The birth of a park
Note: the Stratford-Perth Archives has extensive Orr documents in their Thomas Orr library. The book R. Thomas Orr, A Lifetime Devoted to Stratford is available for a small charge that goes to charity.
Hundreds assembled for the opening of the new bandshell on Tom Orr Day Sept. 21, 1929 Stratford-Perth Archives
Note: The octagonal bandshell seen on the left of the photo was relocated to this land between Cobourg Street and the River Drive from the intersection of Ontario and Erie Streets. It had been moved there from Battery Park opposite the YMCA but would be moved again from this location after the new bandshell was dedicated and in use.
Bandshell 1939 Photo Vince Gratton
Nursing school graduation, June 17, 1931 Photo: Brenda Trowsdale Barr
A stage for the Festival?
Thomas Orr Sr., planing mill and lumberyard
In the 1870s, Thomas Orr Sr. (1833-1914) established a planing mill and lumberyard near where the bandshell is now located on Veterans Drive. His planing mill and lumberyard operated for more than 50 years. Orr Sr. and his wife Fanny (Frances Noble), had come to town in 1855, not long before the first train arrived in 1856. He first established a contracting business, which did well in the rapidly growing town. Within his first year in town, Orr tendered for the first town Hall project (see Market Place). Over the years, he built many of the better houses and buildings in Stratford (see Waterloo Street).
Thomas Orr's second youngest son, R. Thomas Orr (1870-1957), joined his father's mill after his school graduation, and before long he was preparing tenders for building projects. By 1884, the business had undergone changes and was devoting itself entirely to manufacturing furniture under the supervision of Tom's older brother, Joseph Orr (1863-1938). Source: book R. Thomas Orr, A Life Devoted to Stratford
This watercolour was painted by R. Thomas Orr in about 1880, to record his memories of what Tom Orr Sr.'s property looked like when he, R. Thomas, was about 10 years old. The view is northerly, across the Avon River as though it were an aerial photo taken from the over the Ontario Street business buildings. The building at the left, the Orr planing mill and factory, is located about where the bandshell is now. The building on the right is the Orr family house at 50 Cobourg St. (see Cobourg Street), the street that runs horizontally in the foreground of the photo. Crossing the river is the long and narrow wooden Waterloo Street bridge. West of the bridge on the far shore of the Avon is the Easson planing mill (see Easson Street). The wooden dam is beyond the left side of the scene. Photo:Stratford-Perth Archives. Source: Brian Wendy Reis, If You Grew Up in Stratford . . . FB
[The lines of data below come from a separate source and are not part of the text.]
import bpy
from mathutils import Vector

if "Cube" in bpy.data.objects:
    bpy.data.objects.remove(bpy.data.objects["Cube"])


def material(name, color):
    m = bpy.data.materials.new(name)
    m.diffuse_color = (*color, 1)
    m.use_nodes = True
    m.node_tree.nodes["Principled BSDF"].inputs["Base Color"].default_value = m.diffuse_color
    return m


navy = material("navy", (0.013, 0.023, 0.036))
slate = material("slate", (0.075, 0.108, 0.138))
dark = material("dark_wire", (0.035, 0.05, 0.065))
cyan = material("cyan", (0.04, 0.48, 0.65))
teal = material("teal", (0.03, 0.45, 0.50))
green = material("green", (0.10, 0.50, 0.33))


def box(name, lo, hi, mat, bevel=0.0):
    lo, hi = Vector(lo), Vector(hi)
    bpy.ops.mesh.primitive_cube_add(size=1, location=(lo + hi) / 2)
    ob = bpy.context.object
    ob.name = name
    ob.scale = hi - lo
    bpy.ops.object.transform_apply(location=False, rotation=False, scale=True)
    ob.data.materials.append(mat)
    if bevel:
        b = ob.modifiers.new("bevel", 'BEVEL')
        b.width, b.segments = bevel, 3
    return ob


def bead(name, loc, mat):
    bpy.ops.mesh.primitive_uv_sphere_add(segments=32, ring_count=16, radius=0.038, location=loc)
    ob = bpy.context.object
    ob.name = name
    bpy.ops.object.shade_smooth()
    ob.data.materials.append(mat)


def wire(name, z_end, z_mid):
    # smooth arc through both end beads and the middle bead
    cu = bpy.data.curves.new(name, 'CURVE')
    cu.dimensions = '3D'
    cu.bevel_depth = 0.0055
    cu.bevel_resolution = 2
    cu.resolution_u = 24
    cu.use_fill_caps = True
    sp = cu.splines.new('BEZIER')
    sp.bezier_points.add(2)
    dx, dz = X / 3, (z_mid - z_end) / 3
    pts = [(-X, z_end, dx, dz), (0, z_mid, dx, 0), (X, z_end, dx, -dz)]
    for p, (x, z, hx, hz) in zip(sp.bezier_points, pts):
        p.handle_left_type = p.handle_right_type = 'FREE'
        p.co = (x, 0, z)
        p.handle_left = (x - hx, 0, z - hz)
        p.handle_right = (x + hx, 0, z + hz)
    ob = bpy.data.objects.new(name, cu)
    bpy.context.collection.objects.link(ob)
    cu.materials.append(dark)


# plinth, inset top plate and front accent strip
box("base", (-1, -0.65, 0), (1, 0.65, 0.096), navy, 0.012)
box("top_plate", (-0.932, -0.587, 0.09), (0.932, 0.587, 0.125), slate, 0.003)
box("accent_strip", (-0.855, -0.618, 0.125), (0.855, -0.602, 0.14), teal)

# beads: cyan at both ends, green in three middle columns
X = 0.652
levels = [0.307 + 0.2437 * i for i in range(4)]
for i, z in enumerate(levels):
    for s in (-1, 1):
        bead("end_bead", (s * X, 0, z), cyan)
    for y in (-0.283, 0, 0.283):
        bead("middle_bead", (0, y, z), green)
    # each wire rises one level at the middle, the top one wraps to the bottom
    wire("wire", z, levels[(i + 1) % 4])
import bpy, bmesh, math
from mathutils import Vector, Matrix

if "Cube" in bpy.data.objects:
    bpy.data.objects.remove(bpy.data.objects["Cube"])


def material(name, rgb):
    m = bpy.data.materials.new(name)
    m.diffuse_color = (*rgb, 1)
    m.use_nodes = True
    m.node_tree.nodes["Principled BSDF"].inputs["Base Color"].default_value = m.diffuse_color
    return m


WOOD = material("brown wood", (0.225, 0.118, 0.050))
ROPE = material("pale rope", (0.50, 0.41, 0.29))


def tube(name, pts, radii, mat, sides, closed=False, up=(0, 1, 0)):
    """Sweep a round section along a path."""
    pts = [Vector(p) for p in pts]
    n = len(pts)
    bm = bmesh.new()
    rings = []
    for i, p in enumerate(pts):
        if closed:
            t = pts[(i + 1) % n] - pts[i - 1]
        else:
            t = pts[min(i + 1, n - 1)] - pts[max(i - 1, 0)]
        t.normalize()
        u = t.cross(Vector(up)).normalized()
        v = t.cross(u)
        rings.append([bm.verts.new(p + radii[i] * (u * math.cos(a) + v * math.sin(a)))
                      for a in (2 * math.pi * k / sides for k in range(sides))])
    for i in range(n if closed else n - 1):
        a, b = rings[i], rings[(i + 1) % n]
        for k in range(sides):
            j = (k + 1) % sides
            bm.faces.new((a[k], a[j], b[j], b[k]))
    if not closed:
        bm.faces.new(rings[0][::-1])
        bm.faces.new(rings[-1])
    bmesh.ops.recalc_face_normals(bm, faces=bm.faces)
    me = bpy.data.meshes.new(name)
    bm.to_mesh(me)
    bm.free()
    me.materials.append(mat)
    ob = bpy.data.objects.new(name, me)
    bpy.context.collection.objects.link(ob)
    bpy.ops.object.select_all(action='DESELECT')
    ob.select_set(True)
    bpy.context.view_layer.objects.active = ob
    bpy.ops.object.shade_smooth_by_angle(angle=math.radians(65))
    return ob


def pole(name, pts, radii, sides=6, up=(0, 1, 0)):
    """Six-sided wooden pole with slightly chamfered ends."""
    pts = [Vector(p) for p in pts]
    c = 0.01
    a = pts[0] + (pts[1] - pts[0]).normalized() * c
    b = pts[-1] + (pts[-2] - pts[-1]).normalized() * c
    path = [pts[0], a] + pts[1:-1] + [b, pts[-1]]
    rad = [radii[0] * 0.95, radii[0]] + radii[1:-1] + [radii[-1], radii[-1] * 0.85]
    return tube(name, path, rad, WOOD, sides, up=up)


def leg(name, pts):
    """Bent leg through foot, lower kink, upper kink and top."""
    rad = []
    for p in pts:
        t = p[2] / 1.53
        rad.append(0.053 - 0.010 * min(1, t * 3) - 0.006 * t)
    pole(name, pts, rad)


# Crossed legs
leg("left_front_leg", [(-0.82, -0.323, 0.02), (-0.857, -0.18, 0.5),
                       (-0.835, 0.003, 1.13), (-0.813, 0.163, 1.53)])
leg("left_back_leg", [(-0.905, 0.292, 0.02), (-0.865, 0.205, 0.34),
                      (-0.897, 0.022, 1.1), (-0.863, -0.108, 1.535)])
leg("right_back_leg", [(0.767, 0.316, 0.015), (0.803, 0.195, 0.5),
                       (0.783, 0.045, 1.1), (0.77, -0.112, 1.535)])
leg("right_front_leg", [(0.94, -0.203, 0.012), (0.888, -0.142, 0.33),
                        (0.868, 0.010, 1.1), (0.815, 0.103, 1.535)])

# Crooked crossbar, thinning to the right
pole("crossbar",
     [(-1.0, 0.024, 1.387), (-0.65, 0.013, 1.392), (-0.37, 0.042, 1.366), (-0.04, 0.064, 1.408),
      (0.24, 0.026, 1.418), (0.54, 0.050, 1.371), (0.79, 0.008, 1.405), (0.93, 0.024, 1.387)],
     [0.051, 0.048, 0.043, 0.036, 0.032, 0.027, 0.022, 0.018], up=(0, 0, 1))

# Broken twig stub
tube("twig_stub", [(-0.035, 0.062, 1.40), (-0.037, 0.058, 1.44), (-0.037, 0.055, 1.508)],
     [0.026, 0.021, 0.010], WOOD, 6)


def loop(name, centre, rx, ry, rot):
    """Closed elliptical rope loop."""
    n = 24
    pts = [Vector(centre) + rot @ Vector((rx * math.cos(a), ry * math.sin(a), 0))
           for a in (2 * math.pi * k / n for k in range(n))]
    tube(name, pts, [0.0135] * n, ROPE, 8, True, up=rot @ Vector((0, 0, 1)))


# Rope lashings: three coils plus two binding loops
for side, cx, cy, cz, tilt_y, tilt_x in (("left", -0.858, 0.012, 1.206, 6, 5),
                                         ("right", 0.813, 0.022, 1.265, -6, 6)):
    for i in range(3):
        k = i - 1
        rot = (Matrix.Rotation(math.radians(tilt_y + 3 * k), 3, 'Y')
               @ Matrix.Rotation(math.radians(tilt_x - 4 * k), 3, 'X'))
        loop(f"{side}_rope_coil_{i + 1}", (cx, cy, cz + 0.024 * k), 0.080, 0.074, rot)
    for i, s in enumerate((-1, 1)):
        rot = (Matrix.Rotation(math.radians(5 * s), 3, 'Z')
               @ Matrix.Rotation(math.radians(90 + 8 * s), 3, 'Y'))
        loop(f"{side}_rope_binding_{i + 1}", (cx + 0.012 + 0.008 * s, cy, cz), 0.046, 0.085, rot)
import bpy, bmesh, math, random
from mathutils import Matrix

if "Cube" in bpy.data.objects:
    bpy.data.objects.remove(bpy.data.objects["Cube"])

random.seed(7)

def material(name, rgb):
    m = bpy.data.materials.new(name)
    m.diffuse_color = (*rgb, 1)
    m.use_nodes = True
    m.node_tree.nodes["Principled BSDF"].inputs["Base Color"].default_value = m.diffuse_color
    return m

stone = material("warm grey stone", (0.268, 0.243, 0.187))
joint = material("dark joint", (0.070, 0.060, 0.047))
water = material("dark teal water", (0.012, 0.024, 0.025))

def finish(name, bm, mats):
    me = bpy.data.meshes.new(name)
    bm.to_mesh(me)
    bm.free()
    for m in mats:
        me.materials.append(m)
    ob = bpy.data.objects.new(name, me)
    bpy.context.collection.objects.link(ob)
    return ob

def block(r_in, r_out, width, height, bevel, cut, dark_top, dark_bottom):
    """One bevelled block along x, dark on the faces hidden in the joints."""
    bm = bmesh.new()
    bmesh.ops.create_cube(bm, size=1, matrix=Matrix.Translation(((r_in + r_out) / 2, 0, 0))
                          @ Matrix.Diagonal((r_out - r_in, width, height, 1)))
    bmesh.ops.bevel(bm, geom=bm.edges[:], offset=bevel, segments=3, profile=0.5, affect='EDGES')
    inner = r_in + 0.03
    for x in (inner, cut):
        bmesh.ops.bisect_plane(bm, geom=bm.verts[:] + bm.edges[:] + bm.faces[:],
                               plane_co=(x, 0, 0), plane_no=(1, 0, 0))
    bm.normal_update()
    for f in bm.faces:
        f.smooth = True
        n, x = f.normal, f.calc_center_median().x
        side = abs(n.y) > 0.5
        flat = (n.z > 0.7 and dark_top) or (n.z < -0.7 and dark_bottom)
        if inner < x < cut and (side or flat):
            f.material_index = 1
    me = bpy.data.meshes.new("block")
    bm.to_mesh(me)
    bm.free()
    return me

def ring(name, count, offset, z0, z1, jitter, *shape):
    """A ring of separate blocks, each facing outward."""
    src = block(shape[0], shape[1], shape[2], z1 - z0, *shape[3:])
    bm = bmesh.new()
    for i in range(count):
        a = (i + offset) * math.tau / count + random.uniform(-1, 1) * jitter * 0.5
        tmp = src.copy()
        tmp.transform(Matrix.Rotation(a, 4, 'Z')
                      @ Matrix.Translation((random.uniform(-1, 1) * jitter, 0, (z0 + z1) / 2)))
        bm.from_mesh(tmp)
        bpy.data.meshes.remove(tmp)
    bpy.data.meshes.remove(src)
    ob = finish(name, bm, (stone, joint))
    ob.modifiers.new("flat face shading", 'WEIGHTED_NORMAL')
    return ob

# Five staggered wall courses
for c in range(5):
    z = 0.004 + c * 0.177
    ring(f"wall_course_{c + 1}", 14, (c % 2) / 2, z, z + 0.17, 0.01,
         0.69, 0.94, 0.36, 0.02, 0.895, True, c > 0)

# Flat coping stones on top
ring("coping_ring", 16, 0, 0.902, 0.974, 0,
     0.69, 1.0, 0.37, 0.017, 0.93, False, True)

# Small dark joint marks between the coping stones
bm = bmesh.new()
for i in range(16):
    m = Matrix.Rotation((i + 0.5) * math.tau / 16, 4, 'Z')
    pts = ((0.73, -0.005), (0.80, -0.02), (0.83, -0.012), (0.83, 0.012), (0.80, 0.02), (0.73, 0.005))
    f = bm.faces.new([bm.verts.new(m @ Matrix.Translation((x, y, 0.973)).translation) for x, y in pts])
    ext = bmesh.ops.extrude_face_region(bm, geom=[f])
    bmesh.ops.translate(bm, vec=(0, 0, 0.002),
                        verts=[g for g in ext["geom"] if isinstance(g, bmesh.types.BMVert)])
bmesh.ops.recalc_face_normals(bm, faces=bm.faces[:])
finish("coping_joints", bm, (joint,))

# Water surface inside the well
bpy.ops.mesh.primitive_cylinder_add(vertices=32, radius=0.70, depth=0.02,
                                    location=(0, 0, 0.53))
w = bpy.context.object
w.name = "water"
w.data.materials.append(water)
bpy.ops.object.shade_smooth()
This is Joseph Orr's furniture factory, built by his father, Thomas Orr Sr. In the background beyond the factory is the Waterloo Street Arena. Stretching across the Avon River is the wooden Waterloo Street bridge. Stratford-Perth Archives